After Remini announced she was leaving the church, others started to reach out to her — including Amy Scobee, a former Scientologist and high-ranking staffer who was responsible for the church’s Celebrity Centers. In the premiere, Scobee invites Remini and her camera crew into her home and describes the church’s aggressive pursuit of celebrities, who are considered “walking success stories”; her job involved making sure Tom Cruise, Scientology’s flagship celebrity and good friend of its leader, David Miscavige, was surrounded by members of the church. They were his housekeepers, his maids, his mechanics.

I’ve generally resisted the post-election urge to turn every TV review into a diatribe against Trumpism, but watching this series, I kept thinking of Masha Gessen’s New York Review of Books article, “Autocracy: Rules for Survival,” published on November 10. “It is no fun to be the only hysterical person in the room,” she writes. We’ve been hearing a lot about “normalization” since Trump’s election, and Scientology’s defectors provide a kind of case study on resisting the impulse to see order amid chaos.

Scobee describes how quickly she began to justify the abuse — physical as well as psychological — she saw on a regular basis, including from Miscavige himself. When Scobee was 14 and a new addition to the church, she describes how her married, 40-something superior coaxed her into staying late one night and having sex with him — statutory rape, she realized later. At the time, she stayed silent. “My mind would immediately justify why this crap was OK,” she tells Remini — until she had a “blinding realization” that she was “rationalizing insanities.”

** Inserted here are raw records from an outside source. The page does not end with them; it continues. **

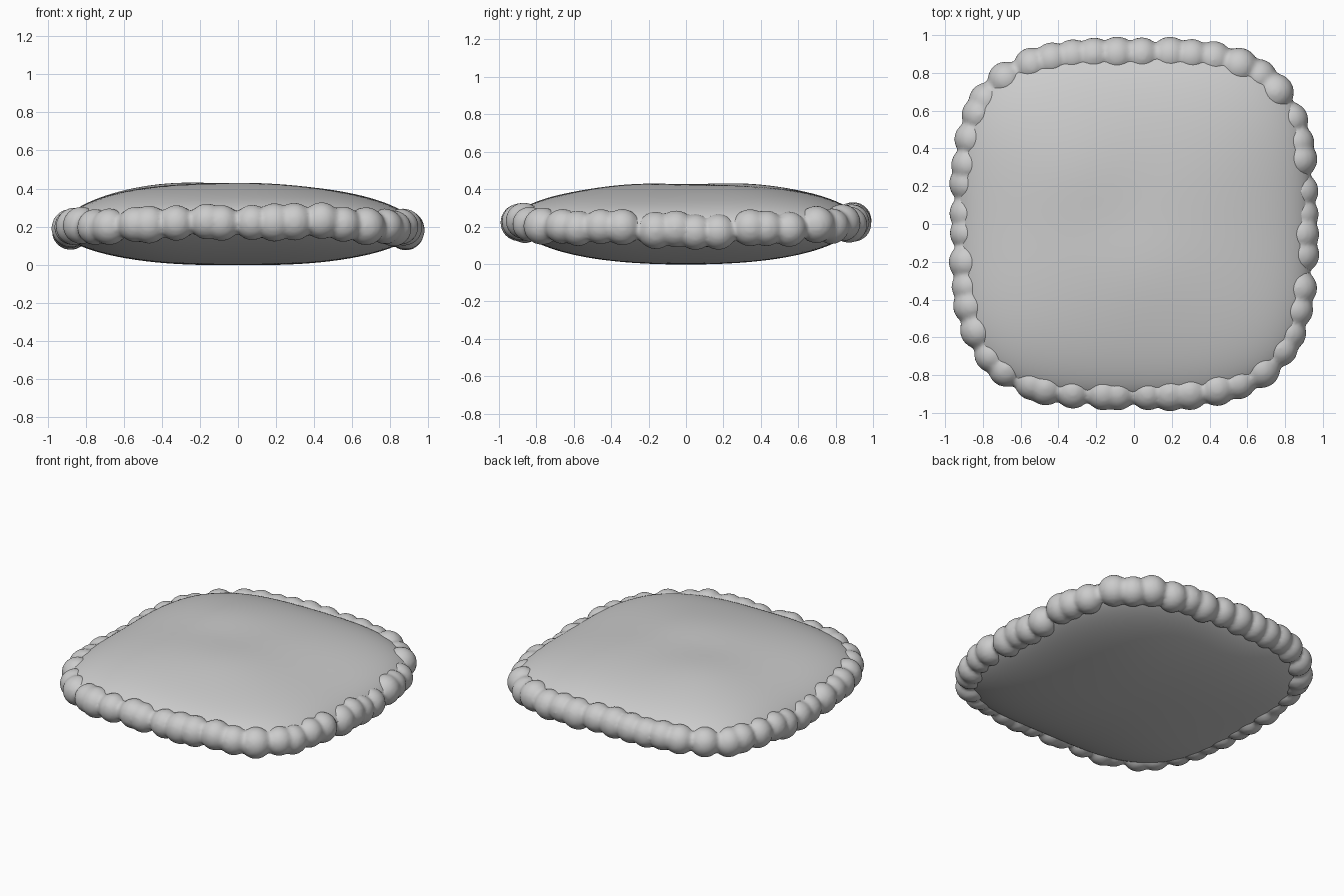
import bpy, bmesh, random
from math import sin, cos, pi, exp, hypot
from mathutils import Matrix, Vector

if "Cube" in bpy.data.objects:
    bpy.data.objects.remove(bpy.data.objects["Cube"])

random.seed(4)


def outline(t, rx, ry, n):
    """Point on a rounded-square (superellipse) outline at angle t."""
    c, s = cos(t), sin(t)
    r = (abs(c) ** n + abs(s) ** n) ** (-1 / n)
    return rx * r * c, ry * r * s


def gauss(x, y, cx, cy, w):
    return exp(-((x - cx) ** 2 + (y - cy) ** 2) / w ** 2)


def finish(bm, name):
    bmesh.ops.recalc_face_normals(bm, faces=bm.faces)
    me = bpy.data.meshes.new(name)
    bm.to_mesh(me)
    bm.free()
    me.polygons.foreach_set("use_smooth", [True] * len(me.polygons))
    ob = bpy.data.objects.new(name, me)
    bpy.context.collection.objects.link(ob)
    return ob


# Cushion body: puffed top and bottom sheets meeting at a gently waving rim
SEG, RINGS = 128, 32
bm = bmesh.new()


def body_point(s, t, side):
    x, y = outline(t, 0.935, 0.92, 3.4)
    x, y = x * s, y * s
    mid = 0.213 - 0.018 * cos(2 * t) * s ** 3
    h = 0.21 * max(0, 1 - s ** 2.6) ** 0.55
    if side > 0:
        soft = 0.012 * (gauss(x, y, 0.05, -0.25, 0.3) + gauss(x, y, -0.3, 0.28, 0.3))
        soft += (-0.014 * x + 0.008 * y) * (1 - s ** 4) - 0.006 * gauss(x, y, -0.12, 0.05, 0.25)
    else:
        soft = 0.006 * (gauss(x, y, -0.3, 0, 0.35) + gauss(x, y, 0.3, 0, 0.35))
    return Vector((x, y, mid + side * (h + soft * (1 - s ** 6))))


rim = [bm.verts.new(body_point(1, 2 * pi * j / SEG, 1)) for j in range(SEG)]
for side in (1, -1):
    prev = rim
    for i in range(1, RINGS):
        s = cos(pi / 2 * i / RINGS)
        ring = [bm.verts.new(body_point(s, 2 * pi * j / SEG, side)) for j in range(SEG)]
        for j in range(SEG):
            k = (j + 1) % SEG
            bm.faces.new((prev[j], prev[k], ring[k], ring[j]))
        prev = ring
    pole = bm.verts.new(body_point(0, 0, side))
    for j in range(SEG):
        bm.faces.new((prev[j], prev[(j + 1) % SEG], pole))
finish(bm, "cushion_body")

# Gathered edge trim: overlapping puffs spaced evenly along the rim, then fused
N, STEPS = 48, 2000
path = [outline(2 * pi * i / STEPS, 0.882, 0.893, 3.4) for i in range(STEPS + 1)]
dist = [0]
for a, b in zip(path, path[1:]):
    dist.append(dist[-1] + hypot(b[0] - a[0], b[1] - a[1]))
bm = bmesh.new()
i = 0
for k in range(N):
    target = (k + 0.5 + random.uniform(-0.22, 0.22)) * dist[-1] / N
    while dist[i] < target:
        i += 1
    t = 2 * pi * i / STEPS
    z = 0.205 - 0.025 * cos(2 * t) + random.uniform(-0.012, 0.012)
    r = random.uniform(0.094, 0.102)
    bmesh.ops.create_icosphere(bm, subdivisions=3, radius=r,
                               matrix=Matrix.Translation((*path[i], z)))
trim = finish(bm, "edge_trim")
remesh = trim.modifiers.new("fuse", 'REMESH')
remesh.mode = 'VOXEL'
remesh.voxel_size = 0.014
remesh.use_smooth_shade = True
smooth = trim.modifiers.new("soften", 'SMOOTH')
smooth.factor = 0.5
smooth.iterations = 4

After Scobee tells this story, Remini is livid that she can’t go back and break the man’s legs. But Mike Rinder, another defector who was once the church’s global spokesman, points out, “There’s one thing that can be done. It can be exposed.”

Most of what Scientology and the Aftermath “exposes” is already public knowledge, but that doesn’t seem to faze Remini. Her goal is nothing short of a populist uprising, a mobilization of current and former Scientologists against an organization that exploits its members physically, emotionally, psychologically, and financially. Scientology’s abuses may be well-documented, but as Gessen writes, “in the face of the impulse to normalize, it is essential to maintain one’s capacity for shock.”

 

Leah Remini: Scientology and the Aftermath airs Tuesdays at 10 p.m. on A&E.